Fifteen questions to Ingrid Baars

The work of Antwerp-based Dutch photographer Ingrid Baars is moving. You’ll either love it or loathe it, but there’s something incredibly direct and visceral about it; human bodies revealed in an abstract and sensual way, an effect that’s incredibly powerful and inspiring. Baars treats photographs the same way a sculptor treats clay. She spends hours, sometimes days, reworking an image until she gets it exactly where she wants it. Inspired by the African Arts, Cubism and famous muses, Baars flings open the gates to an imaginary world, rich in nuance, beauty and emotion.

What is your educational background?

I studied illustration at the Willem de Kooning Academie in Rotterdam and took some photography classes on the side for about a year or two.

Were you always into photography?

I was introduced to photography at a very early age by my grandfather, who was a dedicated amateur photographer. My mother was also a model and I started to take pictures of her when she needed some for her book. As a teenager, I started shooting girlfriends, and their friends ended up posing for me, too. What I remember from that period is that I was enchanted by the intimacy I experienced looking at a face through the lens. I was focused on capturing the very essence and beauty of it.

What are your main sources of inspiration?

I always work with the human -and mostly female – body. I have always been fascinated by the beauty of bodies and faces for as long as I can remember.

Are there motifs or themes you always go back to?

When I was a kid, I used to spend hours choosing dolls until I found the one with the right face. I practiced classical ballet pretty seriously until I was 17 because of that same love for the human body and its varied expression of emotions.

Would you say you’re obsessed with the body then?

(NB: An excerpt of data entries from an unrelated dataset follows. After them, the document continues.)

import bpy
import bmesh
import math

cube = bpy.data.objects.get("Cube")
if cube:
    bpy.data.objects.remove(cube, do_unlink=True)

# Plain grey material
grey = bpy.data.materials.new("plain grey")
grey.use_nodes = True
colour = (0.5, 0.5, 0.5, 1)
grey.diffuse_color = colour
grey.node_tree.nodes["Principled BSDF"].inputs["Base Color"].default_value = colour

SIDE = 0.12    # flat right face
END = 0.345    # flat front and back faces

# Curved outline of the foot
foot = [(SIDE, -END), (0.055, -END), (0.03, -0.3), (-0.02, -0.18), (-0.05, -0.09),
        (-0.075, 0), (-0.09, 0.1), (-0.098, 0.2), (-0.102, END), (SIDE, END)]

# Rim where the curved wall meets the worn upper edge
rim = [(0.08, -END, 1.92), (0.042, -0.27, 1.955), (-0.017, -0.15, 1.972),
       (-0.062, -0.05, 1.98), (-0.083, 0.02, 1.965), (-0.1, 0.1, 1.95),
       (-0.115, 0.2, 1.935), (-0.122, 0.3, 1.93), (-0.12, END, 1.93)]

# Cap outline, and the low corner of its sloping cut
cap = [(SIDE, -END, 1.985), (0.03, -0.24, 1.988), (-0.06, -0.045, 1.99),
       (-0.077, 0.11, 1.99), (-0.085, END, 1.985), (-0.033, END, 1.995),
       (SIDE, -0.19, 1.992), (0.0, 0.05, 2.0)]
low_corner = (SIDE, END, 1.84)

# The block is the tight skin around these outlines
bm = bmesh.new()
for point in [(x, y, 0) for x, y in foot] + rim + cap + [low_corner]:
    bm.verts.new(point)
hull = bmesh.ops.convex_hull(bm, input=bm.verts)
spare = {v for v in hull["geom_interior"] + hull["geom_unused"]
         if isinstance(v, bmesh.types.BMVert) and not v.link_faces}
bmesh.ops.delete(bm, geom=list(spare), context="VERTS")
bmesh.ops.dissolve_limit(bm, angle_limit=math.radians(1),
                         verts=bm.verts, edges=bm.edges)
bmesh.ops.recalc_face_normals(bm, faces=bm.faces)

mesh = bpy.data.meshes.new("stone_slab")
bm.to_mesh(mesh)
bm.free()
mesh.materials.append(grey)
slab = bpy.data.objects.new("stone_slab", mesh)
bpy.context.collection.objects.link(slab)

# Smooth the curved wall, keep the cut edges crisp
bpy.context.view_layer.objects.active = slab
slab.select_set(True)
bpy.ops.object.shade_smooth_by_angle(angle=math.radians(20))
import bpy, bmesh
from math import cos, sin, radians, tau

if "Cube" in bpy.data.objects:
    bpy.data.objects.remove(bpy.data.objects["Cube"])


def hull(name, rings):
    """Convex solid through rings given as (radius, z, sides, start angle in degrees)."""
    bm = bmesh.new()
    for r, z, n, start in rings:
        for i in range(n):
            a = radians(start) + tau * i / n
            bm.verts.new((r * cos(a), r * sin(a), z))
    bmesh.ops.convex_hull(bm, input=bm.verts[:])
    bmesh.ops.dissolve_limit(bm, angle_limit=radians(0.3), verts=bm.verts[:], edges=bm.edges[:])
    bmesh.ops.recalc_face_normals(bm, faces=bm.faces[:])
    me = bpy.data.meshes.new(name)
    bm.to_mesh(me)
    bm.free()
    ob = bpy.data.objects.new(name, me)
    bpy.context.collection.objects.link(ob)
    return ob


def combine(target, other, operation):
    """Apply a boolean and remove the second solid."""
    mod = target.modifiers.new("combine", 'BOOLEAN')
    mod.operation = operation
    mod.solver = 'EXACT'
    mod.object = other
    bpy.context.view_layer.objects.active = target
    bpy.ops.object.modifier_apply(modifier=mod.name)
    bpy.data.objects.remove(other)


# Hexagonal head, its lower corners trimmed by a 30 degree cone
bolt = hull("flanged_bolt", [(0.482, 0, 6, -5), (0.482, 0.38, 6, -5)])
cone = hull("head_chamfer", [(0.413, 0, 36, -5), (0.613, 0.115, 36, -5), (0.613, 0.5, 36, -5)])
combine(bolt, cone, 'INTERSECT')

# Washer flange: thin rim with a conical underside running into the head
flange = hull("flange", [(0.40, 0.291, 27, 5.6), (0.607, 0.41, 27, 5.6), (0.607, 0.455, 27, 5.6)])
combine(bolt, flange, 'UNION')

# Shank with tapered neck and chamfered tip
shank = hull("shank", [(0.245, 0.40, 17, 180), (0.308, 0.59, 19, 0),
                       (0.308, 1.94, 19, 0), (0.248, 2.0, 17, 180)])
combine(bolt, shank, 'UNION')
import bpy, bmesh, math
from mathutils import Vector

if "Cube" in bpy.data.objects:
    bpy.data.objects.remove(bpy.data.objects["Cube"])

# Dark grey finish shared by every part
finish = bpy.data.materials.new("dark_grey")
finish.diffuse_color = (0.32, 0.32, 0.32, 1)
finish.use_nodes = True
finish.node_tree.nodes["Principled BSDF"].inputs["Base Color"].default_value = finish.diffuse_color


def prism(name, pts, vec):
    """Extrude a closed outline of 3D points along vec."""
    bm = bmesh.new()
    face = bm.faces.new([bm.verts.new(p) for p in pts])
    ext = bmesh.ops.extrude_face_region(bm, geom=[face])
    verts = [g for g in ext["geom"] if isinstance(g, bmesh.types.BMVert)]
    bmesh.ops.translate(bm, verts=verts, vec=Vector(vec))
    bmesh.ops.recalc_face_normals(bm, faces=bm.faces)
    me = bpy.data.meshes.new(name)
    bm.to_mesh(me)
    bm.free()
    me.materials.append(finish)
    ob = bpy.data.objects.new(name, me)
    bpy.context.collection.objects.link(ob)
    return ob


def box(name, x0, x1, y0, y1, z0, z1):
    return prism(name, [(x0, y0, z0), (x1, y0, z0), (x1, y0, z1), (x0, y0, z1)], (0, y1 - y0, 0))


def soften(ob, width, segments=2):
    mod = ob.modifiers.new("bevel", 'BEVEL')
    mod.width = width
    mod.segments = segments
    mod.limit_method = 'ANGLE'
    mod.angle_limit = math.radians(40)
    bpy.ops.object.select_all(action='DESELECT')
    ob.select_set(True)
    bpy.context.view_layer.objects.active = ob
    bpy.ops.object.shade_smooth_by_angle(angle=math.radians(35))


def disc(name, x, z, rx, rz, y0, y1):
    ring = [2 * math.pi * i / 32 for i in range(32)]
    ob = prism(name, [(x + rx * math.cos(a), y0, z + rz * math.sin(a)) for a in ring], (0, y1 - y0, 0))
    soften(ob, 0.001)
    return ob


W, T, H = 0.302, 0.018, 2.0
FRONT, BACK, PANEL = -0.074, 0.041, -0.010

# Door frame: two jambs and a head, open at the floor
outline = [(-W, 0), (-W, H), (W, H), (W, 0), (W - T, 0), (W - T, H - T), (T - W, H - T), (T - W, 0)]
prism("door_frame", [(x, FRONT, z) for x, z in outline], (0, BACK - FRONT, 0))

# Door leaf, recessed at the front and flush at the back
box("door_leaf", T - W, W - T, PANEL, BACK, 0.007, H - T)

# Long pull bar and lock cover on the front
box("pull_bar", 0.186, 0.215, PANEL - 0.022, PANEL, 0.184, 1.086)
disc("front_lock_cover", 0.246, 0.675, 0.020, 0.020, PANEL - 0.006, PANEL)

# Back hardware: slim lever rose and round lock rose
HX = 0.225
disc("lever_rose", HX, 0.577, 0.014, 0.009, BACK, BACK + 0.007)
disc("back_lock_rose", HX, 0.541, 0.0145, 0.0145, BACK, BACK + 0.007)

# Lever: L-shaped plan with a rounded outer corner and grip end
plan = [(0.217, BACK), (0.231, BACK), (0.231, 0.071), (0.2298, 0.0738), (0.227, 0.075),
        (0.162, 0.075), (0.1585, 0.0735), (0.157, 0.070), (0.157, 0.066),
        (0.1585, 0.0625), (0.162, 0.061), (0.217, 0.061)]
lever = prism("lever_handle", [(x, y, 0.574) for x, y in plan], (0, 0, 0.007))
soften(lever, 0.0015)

Of course. I’m fascinated by its form. In my images, I’m motivated by an exploration of bodies that leads to the creation of truly interesting and strong shapes.

There’s a sculptural dimension in your work. How do you make that happen in a photograph?

My work might look like photographs, but photography is only my point of departure. It’s the material I work with. What you are looking at is actually constructed. My aim for a very recent series was to make two-dimensional sculptures. I worked with cut and paste extensively in order to cover up the collage feeling.

What kind of feelings or emotions do your images capture?

Presence, melancholy, power, controlled sexuality and vulnerability. Preferably all at the same time. Usually I find my images less interesting when one of these ingredients is missing.

When do you know you’ve found the right balance in a photograph?

I can usually measure this by the level of excitement I experience. It’s a very clear moment when I know all the best possible choices have been made. I go through different stages when I create an image. There are a thousand choices to be made at first and it’s all chaos. After an intense period of sliding, pushing, cutting, stacking, layering -and moving all parts around- the foundation of the final image begins to appear. From this point onwards, it’s just fine-tuning and making sure that the image is also technically perfect. For instance, I can get very annoyed when I have left an outline too blurry or too sharp.

When I manage to get to the essence of what I want to express,  it’s the moment I love the most in life.

You spend a lot of time reworking your images. How do you find that process in general?

It can be frustrating when I “can’t find it”. I’m not satisfied when I find myself repeating a previous success for example, so I try to stay away from that. I’m always trying to get to the next level and better myself. When I manage to get to the essence of what I want to express,  it’s the moment I love the most in life.

Who are the artists that influenced you?

I’d say Egon Schiele, because of his genius understanding of the three-dimensional body and how to translate it into a two-dimensional form. His art is the most powerful-yet-tender form that I have ever seen. I love Picasso, because of the optical movement and multiple exposures in one image. Erwin Olaf amazes me, too, with his ability to throw images right at you. It’s beauty with a bite.

You’re passionate about the African Arts. What are the aspects you are specifically drawn to?

I’m drawn to the endless variety in forms and shapes expressing the human body. There seem to be no boundaries in African Arts. This forces me to approach the shape of the body from a new and free angle, exploring it in many different ways. I am also amazed by the far reaching influence African Arts have had on the development of Western Modern Art at the beginning of the 20th century.

What sort of reactions does your art create?

It’s love or hate. There’s no in-between space with my work.

Are you surprised by people’s comments sometimes?

I remember once standing in front of a very large image that I had made and an older man said: “Such a nice woman in front of such an ugly image… Do you understand why young children are afraid of these pictures?” Although I find this pretty funny, it also surprised me a bit as I’m such a sucker for beauty and aesthetics.

Which projects are you currently working on?

I’m not done my “L’Afrique c’est Chic!” series yet. I feel like I’ve just discovered a few aspects of the variety of images that I’m about to make with this inspiration. I will be working on this theme for at least one more year. I’ve just started this series called : “The Designer Collection” where I get to choose pieces from designers I admire.

Can I ask which designer was your first choice?

The first designer I chose was Iris van Herpen. I just made two images with her designs. My goal is to keep collaborating with interesting and talented designers and exhibit my work in galleries. I have solo exhibitions planned in Amsterdam, Brussels and in London later this year.